** Directions for this task **
Take the lines below from the first through the one that contains "bm = bmesh.new()" and copy them exactly.

Dataset records:
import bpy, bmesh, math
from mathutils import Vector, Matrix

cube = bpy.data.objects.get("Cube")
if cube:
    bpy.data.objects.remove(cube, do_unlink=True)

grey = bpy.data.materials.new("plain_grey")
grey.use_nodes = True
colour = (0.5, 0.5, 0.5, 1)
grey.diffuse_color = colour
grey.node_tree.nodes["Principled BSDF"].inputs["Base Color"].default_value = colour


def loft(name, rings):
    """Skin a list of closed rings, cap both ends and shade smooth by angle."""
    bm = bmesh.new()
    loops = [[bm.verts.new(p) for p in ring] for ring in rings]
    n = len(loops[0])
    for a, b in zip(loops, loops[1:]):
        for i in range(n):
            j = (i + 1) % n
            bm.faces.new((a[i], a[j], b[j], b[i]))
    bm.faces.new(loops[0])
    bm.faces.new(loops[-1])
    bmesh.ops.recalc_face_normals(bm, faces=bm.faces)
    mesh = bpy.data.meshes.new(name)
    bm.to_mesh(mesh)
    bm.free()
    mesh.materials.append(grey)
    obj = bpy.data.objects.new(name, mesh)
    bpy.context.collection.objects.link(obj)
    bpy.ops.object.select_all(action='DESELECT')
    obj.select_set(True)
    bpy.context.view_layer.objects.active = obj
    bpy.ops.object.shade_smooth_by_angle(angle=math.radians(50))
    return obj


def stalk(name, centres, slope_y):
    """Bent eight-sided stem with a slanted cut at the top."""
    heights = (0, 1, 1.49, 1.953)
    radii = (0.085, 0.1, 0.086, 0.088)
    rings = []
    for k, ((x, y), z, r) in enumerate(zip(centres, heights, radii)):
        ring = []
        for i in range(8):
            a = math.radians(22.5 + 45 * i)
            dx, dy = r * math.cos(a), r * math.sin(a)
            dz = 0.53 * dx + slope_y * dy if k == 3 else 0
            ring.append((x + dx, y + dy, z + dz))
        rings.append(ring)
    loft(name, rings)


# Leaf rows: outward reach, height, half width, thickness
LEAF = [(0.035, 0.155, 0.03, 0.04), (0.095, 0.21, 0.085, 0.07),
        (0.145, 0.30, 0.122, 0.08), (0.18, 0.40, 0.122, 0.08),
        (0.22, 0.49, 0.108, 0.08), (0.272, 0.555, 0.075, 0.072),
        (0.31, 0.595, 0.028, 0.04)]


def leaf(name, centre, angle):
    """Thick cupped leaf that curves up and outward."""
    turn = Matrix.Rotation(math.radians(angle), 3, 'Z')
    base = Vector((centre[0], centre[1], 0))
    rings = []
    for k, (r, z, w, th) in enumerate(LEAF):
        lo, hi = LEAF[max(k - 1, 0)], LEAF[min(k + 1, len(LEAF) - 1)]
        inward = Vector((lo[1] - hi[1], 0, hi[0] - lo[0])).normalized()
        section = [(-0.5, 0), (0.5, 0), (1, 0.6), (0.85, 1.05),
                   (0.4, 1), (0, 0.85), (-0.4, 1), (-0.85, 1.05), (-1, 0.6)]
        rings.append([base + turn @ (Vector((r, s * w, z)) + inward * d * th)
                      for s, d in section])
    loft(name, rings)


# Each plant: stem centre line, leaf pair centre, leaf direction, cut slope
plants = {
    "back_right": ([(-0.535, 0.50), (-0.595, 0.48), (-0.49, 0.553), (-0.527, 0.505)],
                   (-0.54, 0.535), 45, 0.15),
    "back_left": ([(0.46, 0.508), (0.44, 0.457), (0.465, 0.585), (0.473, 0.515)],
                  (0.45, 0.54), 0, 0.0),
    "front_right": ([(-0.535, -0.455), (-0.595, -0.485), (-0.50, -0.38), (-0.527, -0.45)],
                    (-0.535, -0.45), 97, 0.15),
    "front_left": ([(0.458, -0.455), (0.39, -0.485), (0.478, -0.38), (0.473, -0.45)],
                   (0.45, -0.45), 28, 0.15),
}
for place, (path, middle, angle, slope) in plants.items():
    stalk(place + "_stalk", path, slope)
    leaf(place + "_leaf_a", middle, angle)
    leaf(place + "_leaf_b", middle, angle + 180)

** Exercise solution **
import bpy, bmesh, math
from mathutils import Vector, Matrix

cube = bpy.data.objects.get("Cube")
if cube:
    bpy.data.objects.remove(cube, do_unlink=True)

grey = bpy.data.materials.new("plain_grey")
grey.use_nodes = True
colour = (0.5, 0.5, 0.5, 1)
grey.diffuse_color = colour
grey.node_tree.nodes["Principled BSDF"].inputs["Base Color"].default_value = colour


def loft(name, rings):
    """Skin a list of closed rings, cap both ends and shade smooth by angle."""
    bm = bmesh.new()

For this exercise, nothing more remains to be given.